[[ Records for this task, beginning ]]
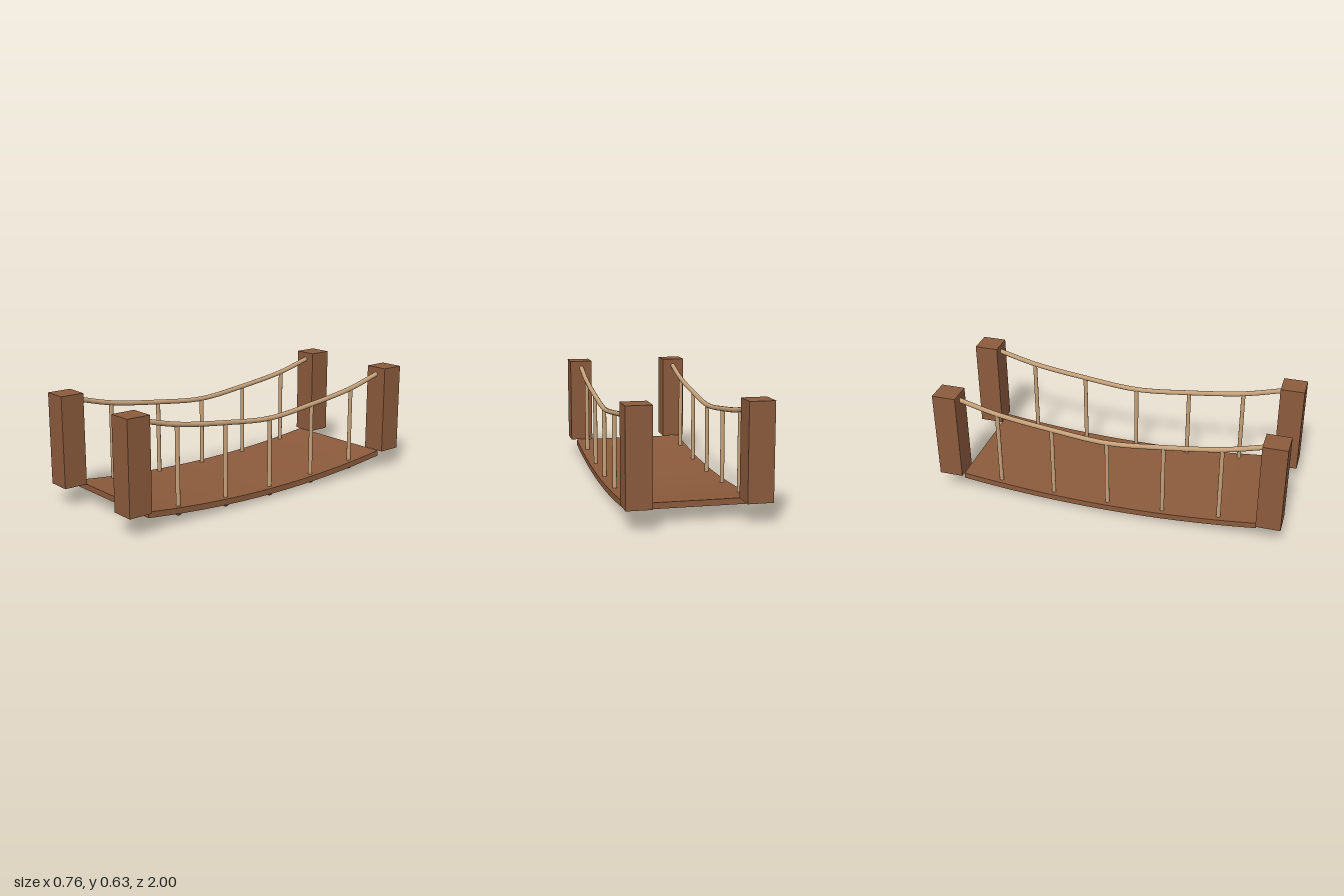
import * as THREE from 'three';

const wood = new THREE.MeshStandardMaterial({ name: 'brown wood', color: 0x8b5a3c });
const rope = new THREE.MeshStandardMaterial({ name: 'tan rope', color: 0xc4a078 });
const iron = new THREE.MeshStandardMaterial({ name: 'dark iron', color: 0x555859 });

const END = 0.863;      // half length of the deck
const RAIL_X = 0.307;   // rails, balusters and bolts
const THICK = 0.033;    // deck thickness

// Sagging height of the deck's underside
const deckBottom = (z) => 0.022 + 0.055 * (z / END) ** 2;

export function createModel() {
  const bridge = new THREE.Group();
  bridge.name = 'bridge';
  const add = (name, geometry, material, x = 0, y = 0, z = 0) => {
    const mesh = new THREE.Mesh(geometry, material);
    mesh.name = name;
    mesh.position.set(x, y, z);
    bridge.add(mesh);
  };

  // Deck: a long slab bent along the sag
  const deck = new THREE.BoxGeometry(0.69, THICK, 2 * END, 1, 1, 16);
  const p = deck.attributes.position;
  for (let i = 0; i < p.count; i++) {
    p.setY(i, p.getY(i) + THICK / 2 + deckBottom(p.getZ(i)));
  }
  deck.computeVertexNormals();
  add('deck', deck, wood);

  // Hand rail curve, shared by both sides
  const half = [[0.322, 0.482], [0.645, 0.528], [END + 0.005, 0.585]];
  const points = [
    ...half.map(([z, y]) => new THREE.Vector3(0, y, -z)).reverse(),
    new THREE.Vector3(0, 0.453, 0),
    ...half.map(([z, y]) => new THREE.Vector3(0, y, z)),
  ];
  const railGeometry = new THREE.TubeGeometry(new THREE.CatmullRomCurve3(points), 48, 0.014, 12);
  const boltGeometry = new THREE.SphereGeometry(0.022, 16, 12);
  const postGeometry = new THREE.BoxGeometry(0.137, 0.517, 0.137);

  for (const side of [-1, 1]) {
    const x = side * RAIL_X;
    add('handRail', railGeometry, rope, x);

    // Corner posts
    for (const end of [-1, 1]) add('post', postGeometry, wood, side * 0.3095, 0.3695, end * 0.9315);

    // Balusters, each bolted under the deck
    for (const { y, z } of points.slice(1, -1)) {
      const foot = deckBottom(z) + 0.01;
      add('baluster', new THREE.CylinderGeometry(0.012, 0.012, y - foot, 12), rope, x, (y + foot) / 2, z);
      add('bolt', boltGeometry, iron, x, deckBottom(z), z);
    }
  }
  return bridge;
}
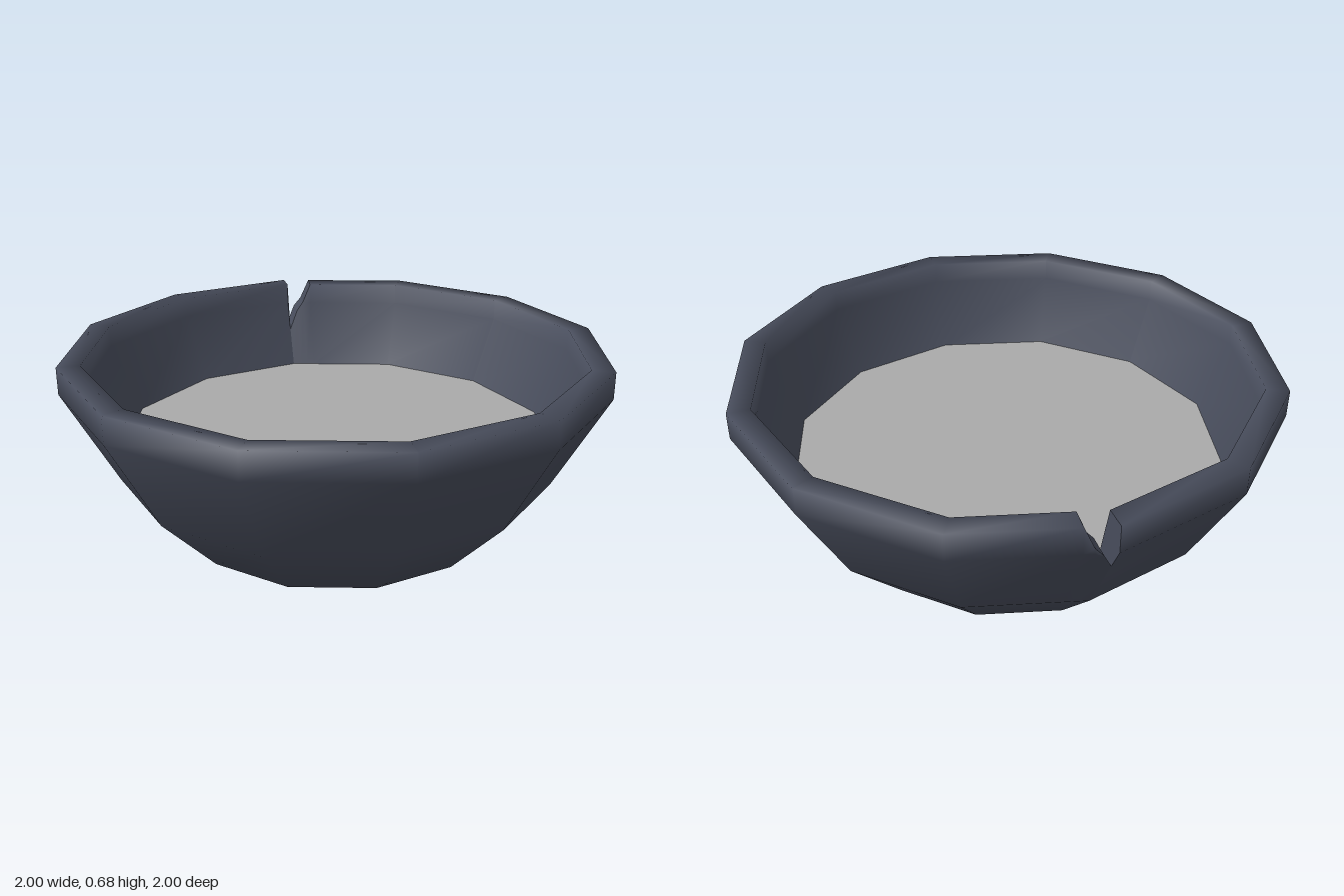
import * as THREE from 'three';

const SIDES = 12;
const TURN = -4 * Math.PI / 180;
const TOP = 0.68;
const LIQUID_Y = 0.35;

// Wall section: under the base, up the outside, over the rim, down the inside
const OUTER = [[0, 0], [0.59, 0], [0.81, 0.23], [1.003, 0.58], [1.003, TOP]];
const INNER = [[0.92, TOP], [0.92, 0.6], [0.803, LIQUID_Y]];

// Chip in the rim: position along one side, and the height left standing
const CHIP_SIDE = 8;
const CHIP = [[0, 0.49], [0.08, 0.565], [0.14, 0.6], [0.21, TOP]];

function direction(k, t = 0) {
  const at = (i) => {
    const a = TURN + i * 2 * Math.PI / SIDES;
    return new THREE.Vector2(Math.cos(a), Math.sin(a));
  };
  return at(k).lerp(at(k + 1), t);
}

// Lower every point above the cut to where the wall meets it
function trim(points, cut) {
  const low = (a, b) => (a[1] < b[1] ? [a, b] : [b, a]);
  let meet = null;
  for (let i = 1; i < points.length; i++) {
    const [a, b] = low(points[i - 1], points[i]);
    if (a[1] < cut && b[1] >= cut) {
      meet = [a[0] + (b[0] - a[0]) * (cut - a[1]) / (b[1] - a[1]), cut];
    }
  }
  return points.map((p) => (p[1] > cut ? meet : p));
}

function makeGeometry(positions, index) {
  const g = new THREE.BufferGeometry();
  g.setAttribute('position', new THREE.Float32BufferAttribute(positions, 3));
  g.setIndex(index);
  return g;
}

export function createModel() {
  const group = new THREE.Group();
  group.name = 'chippedBowl';
  const bowlMaterial = new THREE.MeshStandardMaterial({ color: 0x484d5c });
  bowlMaterial.name = 'dark slate';
  const liquidMaterial = new THREE.MeshStandardMaterial({ color: 0xaaaaaa });
  liquidMaterial.name = 'pale grey';

  // Columns around the bowl, with extra ones stepping through the chip
  const columns = [];
  for (let k = 0; k < SIDES; k++) {
    columns.push({ dir: direction(k), cut: TOP });
    if (k === CHIP_SIDE) {
      CHIP.forEach(([t, cut], i) => columns.push({
        dir: direction(k, t), cut, cap: i === 0, chip: true,
      }));
    }
  }

  const positions = [];
  for (const { dir, cut } of columns) {
    for (const [r, y] of [...trim(OUTER, cut), ...trim(INNER, cut)]) {
      positions.push(r * dir.x, y, r * dir.y);
    }
  }

  // Join the columns, keeping the broken faces apart from the smooth wall
  const n = OUTER.length + INNER.length;
  const rim = OUTER.length - 1;
  const wall = [];
  const broken = [];
  columns.forEach((col, i) => {
    const j = (i + 1) % columns.length;
    const next = columns[j];
    for (let k = 0; k < n - 1; k++) {
      const a = i * n + k, d = j * n + k;
      const isBroken = next.cap || (k === rim && col.chip && next.chip);
      (isBroken ? broken : wall).push(a, a + 1, d, a + 1, d + 1, d);
    }
  });

  const wallGeometry = makeGeometry(positions, wall);
  wallGeometry.computeVertexNormals();
  const bowl = new THREE.Mesh(wallGeometry, bowlMaterial);
  bowl.name = 'bowl';
  group.add(bowl);

  const brokenGeometry = makeGeometry(positions, broken).toNonIndexed();
  brokenGeometry.computeVertexNormals();
  const chip = new THREE.Mesh(brokenGeometry, bowlMaterial);
  chip.name = 'rimChip';
  group.add(chip);

  // Liquid surface filling the inside
  const liquid = new THREE.Mesh(
    new THREE.CircleGeometry(0.803, SIDES, -TURN), liquidMaterial);
  liquid.rotation.x = -Math.PI / 2;
  liquid.position.y = LIQUID_Y;
  liquid.name = 'liquid';
  group.add(liquid);

  return group;
}
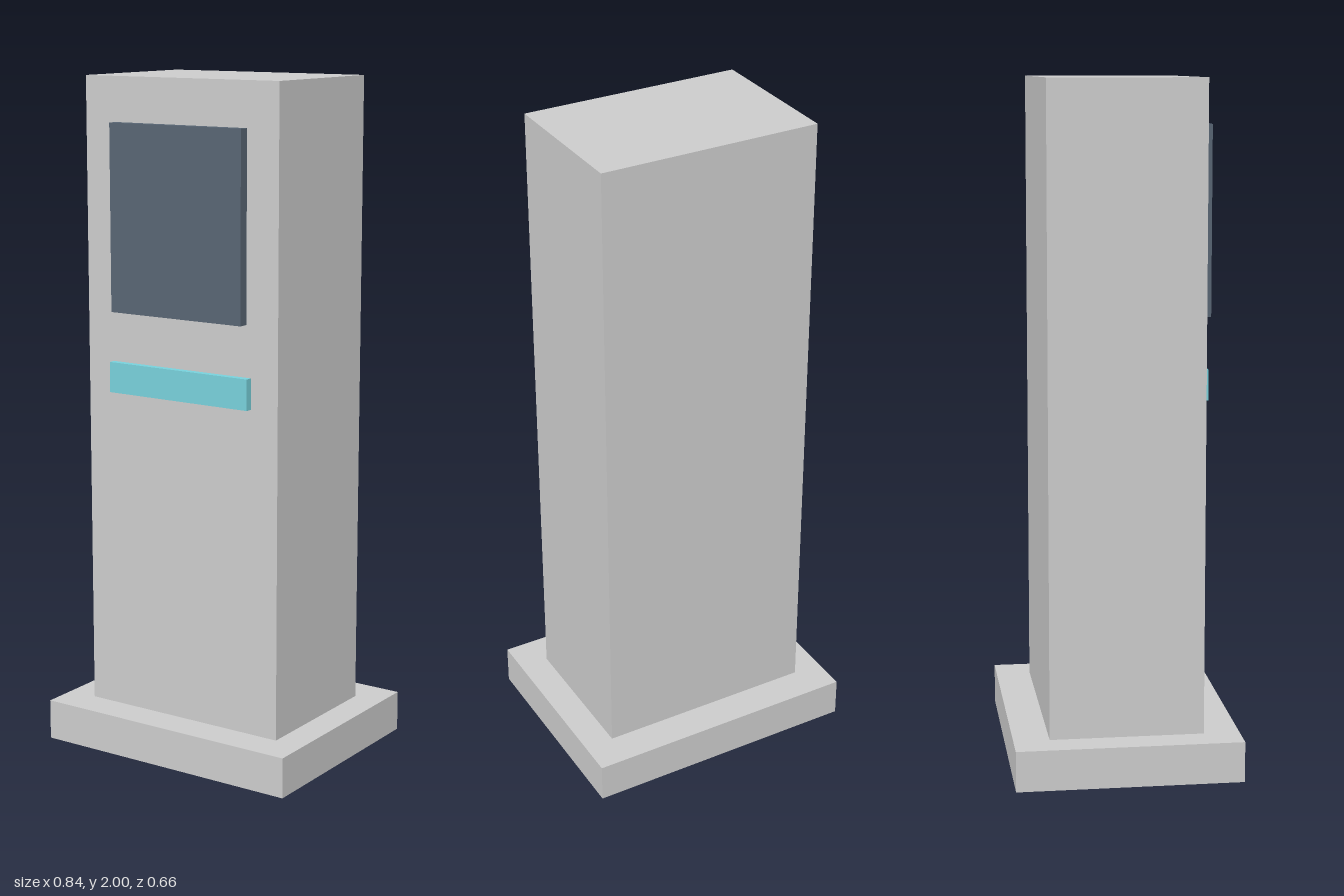
import * as THREE from 'three';

// Box given by its width, its bottom and top, and its back and front
function block(name, color, width, [y0, y1], [z0, z1]) {
  const mesh = new THREE.Mesh(
    new THREE.BoxGeometry(width, y1 - y0, z1 - z0),
    new THREE.MeshStandardMaterial({ color })
  );
  mesh.name = name;
  mesh.position.set(0, (y0 + y1) / 2, (z0 + z1) / 2);
  return mesh;
}

export function createModel() {
  const kiosk = new THREE.Group();
  kiosk.name = 'kiosk';
  const front = 0.225; // front face of the column

  kiosk.add(
    // Plinth and upright body
    block('base', 0xcccccc, 0.84, [0, 0.12], [-0.33, 0.33]),
    block('column', 0xcccccc, 0.66, [0.12, 2], [-front, front]),
    // Panels standing proud of the front, sunk slightly into the column
    block('screen', 0x586573, 0.45, [1.325, 1.87], [front - 0.01, 0.255]),
    block('lightStrip', 0x78d1db, 0.48, [1.085, 1.175], [front - 0.01, 0.246])
  );
  return kiosk;
}
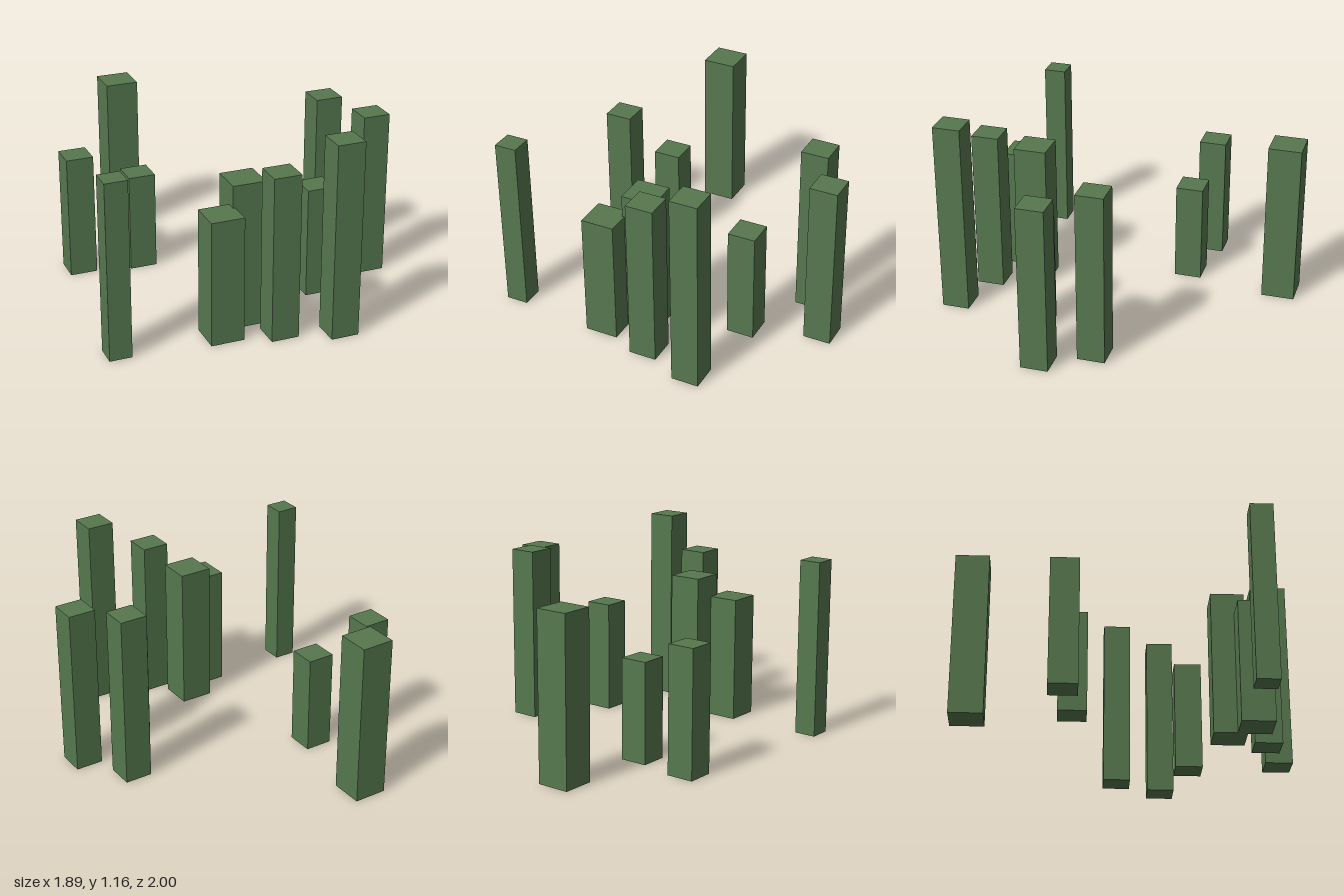
import * as THREE from 'three';

// Each pillar: centre x, centre z, side width, height
const PILLARS = [
  [-0.316, -0.902, 0.196, 0.977],
  [-0.757, -0.372, 0.163, 0.747],
  [-0.394, -0.319, 0.163, 0.597],
  [0.689, -0.033, 0.163, 1.037],
  [0.860, 0.246, 0.163, 1.002],
  [0.443, 0.390, 0.163, 0.669],
  [-0.092, 0.581, 0.196, 0.877],
  [-0.274, 0.718, 0.196, 0.747],
  [-0.879, 0.697, 0.131, 1.051],
  [0.037, 0.816, 0.163, 0.984],
  [0.356, 0.918, 0.163, 1.164],
];

export function createModel() {
  const group = new THREE.Group();
  group.name = 'pillarField';

  const green = new THREE.MeshStandardMaterial({ color: 0x56784f });
  green.name = 'mossGreen';

  // Square pillars standing on the ground
  PILLARS.forEach(([x, z, width, height], i) => {
    const pillar = new THREE.Mesh(new THREE.BoxGeometry(width, height, width), green);
    pillar.name = `pillar${i + 1}`;
    pillar.position.set(x, height / 2, z);
    group.add(pillar);
  });

  return group;
}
[[ Records for this task, end ]]
## Required action:
Only the lines from the first line of the listing above through the line with "by both sides" should be set down, exactly and without pictures.

## Exercise response:
import * as THREE from 'three';

const wood = new THREE.MeshStandardMaterial({ name: 'brown wood', color: 0x8b5a3c });
const rope = new THREE.MeshStandardMaterial({ name: 'tan rope', color: 0xc4a078 });
const iron = new THREE.MeshStandardMaterial({ name: 'dark iron', color: 0x555859 });

const END = 0.863;      // half length of the deck
const RAIL_X = 0.307;   // rails, balusters and bolts
const THICK = 0.033;    // deck thickness

// Sagging height of the deck's underside
const deckBottom = (z) => 0.022 + 0.055 * (z / END) ** 2;

export function createModel() {
  const bridge = new THREE.Group();
  bridge.name = 'bridge';
  const add = (name, geometry, material, x = 0, y = 0, z = 0) => {
    const mesh = new THREE.Mesh(geometry, material);
    mesh.name = name;
    mesh.position.set(x, y, z);
    bridge.add(mesh);
  };

  // Deck: a long slab bent along the sag
  const deck = new THREE.BoxGeometry(0.69, THICK, 2 * END, 1, 1, 16);
  const p = deck.attributes.position;
  for (let i = 0; i < p.count; i++) {
    p.setY(i, p.getY(i) + THICK / 2 + deckBottom(p.getZ(i)));
  }
  deck.computeVertexNormals();
  add('deck', deck, wood);

  // Hand rail curve, shared by both sides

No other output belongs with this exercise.